Aperture

Aperture

When the going gets tough….”

In the absence of a regular weekly report of our meetings and in the current unusual circumstances, the IOM Photographic Society is taking the opportunity to provide some insight into the art of photography and some techniques and guidelines you may find interesting and helpful.

If you only ever use the “automatic” setting on your camera, then depth of field will perhaps prove challenging as understanding and taking advantage of this concept and using it creatively requires switching off the camera’s auto function and using the manual camera controls of aperture, ISO and speed settings.

Put simply, depth of field is the distance between the closest and furthest objects in your image which appear sharp – anything closer or further away becoming less and less sharp and ultimately becoming totally defocussed. In a landscape shot, for example, you would probably want the image to be sharp from foreground to background, whereas for a fast-moving action shot, it would usually be essential that the subject is in focus but perhaps unnecessary for the background. Getting those two images with a “correct” exposure and focus requires an understanding of both the aperture and the speed settings (ignoring for the moment the ISO setting).

The aperture is the “hole” in the lens through which light passes to the sensor or film plane – it can be varied from wide open (a setting usually around f2.8 or f4.0) to a very small aperture (usually f16.0 or f22.0). The settings are in a sequence – F2.8 f4.0 f5.6 f8.0 f11 f16 f22 – known a “stops”. From f2.8 onwards, each stop reduces the amount of light entering the camera by half (so f4.0 is half the light of f2.8).

To compensate and to ensure the equivalent amount of light enters the camera for the exposure, the speed settings must then be doubled for each reduction in stops – f2.8 at 1/500th is the same amount of light as f.4.0 at 1/250th, for example. The tricky bit of the physics of a lens is that the depth of field changes with the aperture – so a wide open lens at f2.8 has a very shallow depth of field whereas a setting of f16.0 or f22 gives a very wide depth of field. The two small images with this article show the changing DoF with two different aperture settings.
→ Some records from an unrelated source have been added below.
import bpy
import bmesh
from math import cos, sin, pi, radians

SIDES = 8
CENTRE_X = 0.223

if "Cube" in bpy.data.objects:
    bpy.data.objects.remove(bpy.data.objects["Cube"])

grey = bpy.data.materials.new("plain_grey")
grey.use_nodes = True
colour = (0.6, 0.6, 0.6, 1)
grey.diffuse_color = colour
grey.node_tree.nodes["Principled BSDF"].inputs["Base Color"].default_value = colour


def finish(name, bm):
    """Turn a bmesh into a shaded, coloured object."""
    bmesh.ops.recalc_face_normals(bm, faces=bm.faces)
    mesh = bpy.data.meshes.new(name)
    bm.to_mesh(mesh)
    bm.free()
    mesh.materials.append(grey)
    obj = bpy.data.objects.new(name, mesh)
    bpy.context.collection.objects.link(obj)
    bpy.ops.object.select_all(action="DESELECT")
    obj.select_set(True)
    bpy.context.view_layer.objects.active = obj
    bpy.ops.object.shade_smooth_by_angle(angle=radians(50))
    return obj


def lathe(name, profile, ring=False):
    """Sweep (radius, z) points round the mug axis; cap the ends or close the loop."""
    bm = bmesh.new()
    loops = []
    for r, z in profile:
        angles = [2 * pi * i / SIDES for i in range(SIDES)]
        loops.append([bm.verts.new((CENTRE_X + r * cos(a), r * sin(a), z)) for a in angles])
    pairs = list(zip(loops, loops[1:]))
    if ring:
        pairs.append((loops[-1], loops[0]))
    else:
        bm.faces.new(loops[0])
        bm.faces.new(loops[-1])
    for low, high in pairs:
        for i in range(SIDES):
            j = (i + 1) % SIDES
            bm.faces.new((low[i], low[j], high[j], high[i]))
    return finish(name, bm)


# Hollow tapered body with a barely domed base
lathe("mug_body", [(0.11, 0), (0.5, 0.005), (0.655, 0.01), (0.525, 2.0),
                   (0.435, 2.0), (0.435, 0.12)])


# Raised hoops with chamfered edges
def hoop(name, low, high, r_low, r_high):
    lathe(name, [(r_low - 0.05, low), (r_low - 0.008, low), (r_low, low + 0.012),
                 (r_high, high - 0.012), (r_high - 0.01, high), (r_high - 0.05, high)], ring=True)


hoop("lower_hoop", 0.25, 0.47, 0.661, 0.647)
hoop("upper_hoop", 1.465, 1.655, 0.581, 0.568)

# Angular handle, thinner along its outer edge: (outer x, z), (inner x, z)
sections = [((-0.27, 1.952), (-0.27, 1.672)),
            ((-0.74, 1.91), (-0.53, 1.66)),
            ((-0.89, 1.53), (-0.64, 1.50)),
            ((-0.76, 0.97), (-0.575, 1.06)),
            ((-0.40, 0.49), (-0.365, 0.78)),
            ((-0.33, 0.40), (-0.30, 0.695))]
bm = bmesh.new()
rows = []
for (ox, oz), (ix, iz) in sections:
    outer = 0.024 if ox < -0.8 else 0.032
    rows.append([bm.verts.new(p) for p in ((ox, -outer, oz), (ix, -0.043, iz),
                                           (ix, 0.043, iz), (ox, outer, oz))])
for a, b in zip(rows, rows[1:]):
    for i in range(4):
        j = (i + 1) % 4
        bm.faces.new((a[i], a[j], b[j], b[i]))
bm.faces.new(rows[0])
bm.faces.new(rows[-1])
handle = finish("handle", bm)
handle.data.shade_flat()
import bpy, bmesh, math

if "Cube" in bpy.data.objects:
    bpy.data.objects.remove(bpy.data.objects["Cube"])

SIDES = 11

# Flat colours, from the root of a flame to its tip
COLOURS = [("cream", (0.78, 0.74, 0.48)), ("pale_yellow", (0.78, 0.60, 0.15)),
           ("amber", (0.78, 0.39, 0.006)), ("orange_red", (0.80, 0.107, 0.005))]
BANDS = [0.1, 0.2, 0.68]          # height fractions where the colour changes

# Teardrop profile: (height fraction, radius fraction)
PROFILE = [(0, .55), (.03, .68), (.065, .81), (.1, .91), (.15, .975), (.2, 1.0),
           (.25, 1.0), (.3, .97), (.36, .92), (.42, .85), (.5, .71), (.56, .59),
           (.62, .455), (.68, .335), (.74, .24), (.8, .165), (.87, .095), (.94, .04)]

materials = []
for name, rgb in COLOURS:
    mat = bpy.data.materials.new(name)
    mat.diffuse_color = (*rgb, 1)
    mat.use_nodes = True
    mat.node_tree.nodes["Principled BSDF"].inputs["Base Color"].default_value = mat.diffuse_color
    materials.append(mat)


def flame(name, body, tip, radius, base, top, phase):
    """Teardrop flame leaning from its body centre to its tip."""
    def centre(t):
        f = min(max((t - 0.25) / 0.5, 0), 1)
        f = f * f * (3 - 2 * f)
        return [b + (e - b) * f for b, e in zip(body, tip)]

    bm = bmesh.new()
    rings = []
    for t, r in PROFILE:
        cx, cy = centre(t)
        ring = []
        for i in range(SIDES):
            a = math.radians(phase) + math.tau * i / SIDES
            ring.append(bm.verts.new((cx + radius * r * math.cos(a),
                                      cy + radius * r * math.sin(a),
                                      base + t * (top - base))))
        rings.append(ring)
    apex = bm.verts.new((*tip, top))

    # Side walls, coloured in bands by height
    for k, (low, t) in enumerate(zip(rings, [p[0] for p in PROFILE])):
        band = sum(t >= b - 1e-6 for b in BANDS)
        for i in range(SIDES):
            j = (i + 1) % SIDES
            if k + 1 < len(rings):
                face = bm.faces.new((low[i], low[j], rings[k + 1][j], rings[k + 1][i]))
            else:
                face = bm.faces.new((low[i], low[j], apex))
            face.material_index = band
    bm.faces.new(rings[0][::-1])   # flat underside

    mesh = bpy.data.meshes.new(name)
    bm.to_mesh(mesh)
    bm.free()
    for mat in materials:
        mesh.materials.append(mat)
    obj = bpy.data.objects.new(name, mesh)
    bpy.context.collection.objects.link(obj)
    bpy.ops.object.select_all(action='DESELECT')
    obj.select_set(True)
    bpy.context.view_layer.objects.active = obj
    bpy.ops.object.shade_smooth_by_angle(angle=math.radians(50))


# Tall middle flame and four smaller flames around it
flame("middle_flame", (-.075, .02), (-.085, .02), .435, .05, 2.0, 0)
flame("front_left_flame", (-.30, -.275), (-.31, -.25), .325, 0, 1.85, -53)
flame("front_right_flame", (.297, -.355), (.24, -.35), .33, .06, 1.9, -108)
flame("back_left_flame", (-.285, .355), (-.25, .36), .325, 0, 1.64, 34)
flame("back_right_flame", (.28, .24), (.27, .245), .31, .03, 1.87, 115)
All of which means that a landscape shot (a non-moving subject) is probably best shot on a tripod with a small aperture such as f11or f16 whereas the action shot is best done with a wide open lens at f2.8 when the speed setting is at its fastest and the action is captured.

And one last comment – the closer you are to your subject, the narrower the depth of field..….

Given the current travel restrictions, why not try a few shots in the garden – maybe a family member sitting in a chair, using different apertures as an experiment – you’ll soon get the hang of this difficult concept!

However you take your images, if the result is pleasing and you like it, then good enough – your shots will provide a record of the day or the event and always be there to remind you of it.

Chris Blyth